━━━ Material supplied

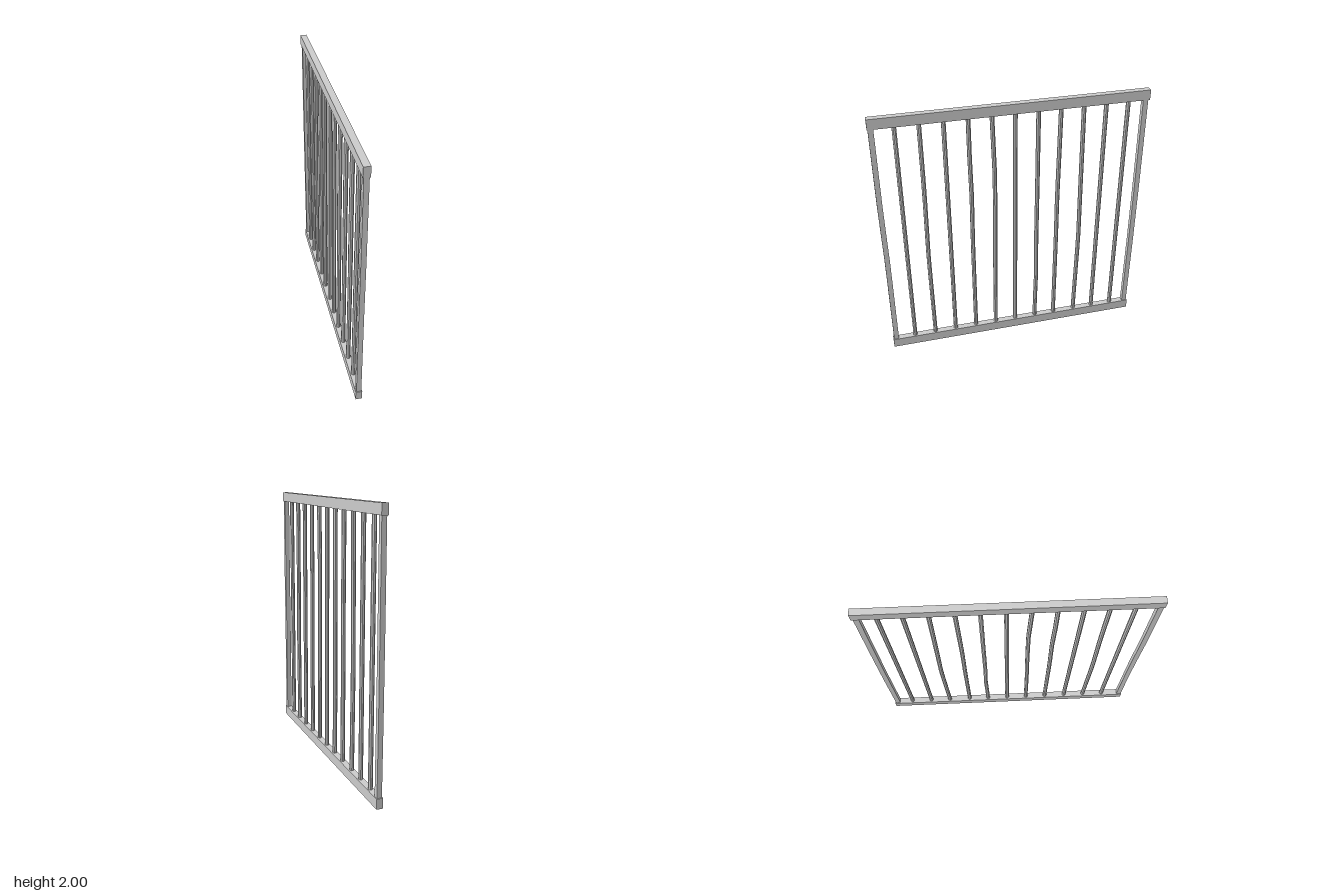
import * as THREE from 'three';

const BOTTOM = 0.05, TOP = 1.95, SEGMENTS = 12;

// Piecewise-linear sideways bend: list of [height, offset] from bottom to top
function bendAt(bend, y) {
  for (let i = 1; i < bend.length; i++) {
    const [y0, d0] = bend[i - 1], [y1, d1] = bend[i];
    if (y <= y1) return THREE.MathUtils.mapLinear(y, y0, y1, d0, d1);
  }
  return bend.length ? bend[bend.length - 1][1] : 0;
}

// Stand an upright at z and bend it along z
function upright(name, geometry, material, z, bend) {
  geometry.translate(0, (BOTTOM + TOP) / 2, 0);
  const p = geometry.attributes.position;
  for (let i = 0; i < p.count; i++) p.setZ(i, p.getZ(i) + z + bendAt(bend, p.getY(i)));
  geometry.computeVertexNormals();
  const mesh = new THREE.Mesh(geometry, material);
  mesh.name = name;
  return mesh;
}

export function createModel() {
  const group = new THREE.Group();
  group.name = 'barPanel';
  const material = new THREE.MeshStandardMaterial({ color: 0xcccccc, flatShading: true });

  // Top and bottom rails
  for (const [name, y] of [['bottomRail', 0.0375], ['topRail', 1.9625]]) {
    const rail = new THREE.Mesh(new THREE.BoxGeometry(0.048, 0.075, 2), material);
    rail.name = name;
    rail.position.y = y;
    group.add(rail);
  }

  // Square end posts, slightly warped
  const posts = [
    ['frontPost', 0.976, [[0, 0], [0.8, -0.003], [1.3, 0.002], [2, 0]]],
    ['backPost', -0.973, [[0, 0], [0.7, -0.003], [1.2, -0.002], [2, 0.003]]],
  ];
  for (const [name, z, bend] of posts) {
    const box = new THREE.BoxGeometry(0.036, TOP - BOTTOM, 0.038, 1, SEGMENTS, 1);
    group.add(upright(name, box, material, z, bend));
  }

  // Round bars, some of them bent: position and bend
  const bars = [
    [0.822, []],
    [0.656, [[0, 0], [0.4, 0.004], [0.8, 0.008], [1.4, 0], [2, 0]]],
    [0.49, []],
    [0.32, [[0, 0], [0.9, 0], [1.3, -0.005], [1.6, 0], [2, 0]]],
    [0.154, [[0, 0], [0.6, -0.004], [1, -0.01], [1.45, -0.014], [1.75, -0.005], [2, 0.002]]],
    [-0.012, []],
    [-0.179, [[0, 0], [0.3, -0.003], [0.55, -0.008], [0.75, -0.002], [1.3, -0.002], [2, 0]]],
    [-0.342, [[0, 0], [0.8, 0], [1.2, 0.003], [2, -0.002]]],
    [-0.516, [[0, 0], [0.4, -0.006], [0.8, -0.012], [1.3, -0.004], [2, 0.005]]],
    [-0.679, []],
    [-0.845, []],
  ];
  bars.forEach(([z, bend], i) => {
    const rod = new THREE.CylinderGeometry(0.0165, 0.0165, TOP - BOTTOM, 8, SEGMENTS);
    rod.rotateY(Math.PI / 8);
    group.add(upright(`bar${i + 1}`, rod, material, z, bend));
  });

  return group;
}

━━━━━━

■ **Assigned task**
Copy all lines from the data that hold the word "bars".

■ **The completed task**
  // Round bars, some of them bent: position and bend
  const bars = [
  bars.forEach(([z, bend], i) => {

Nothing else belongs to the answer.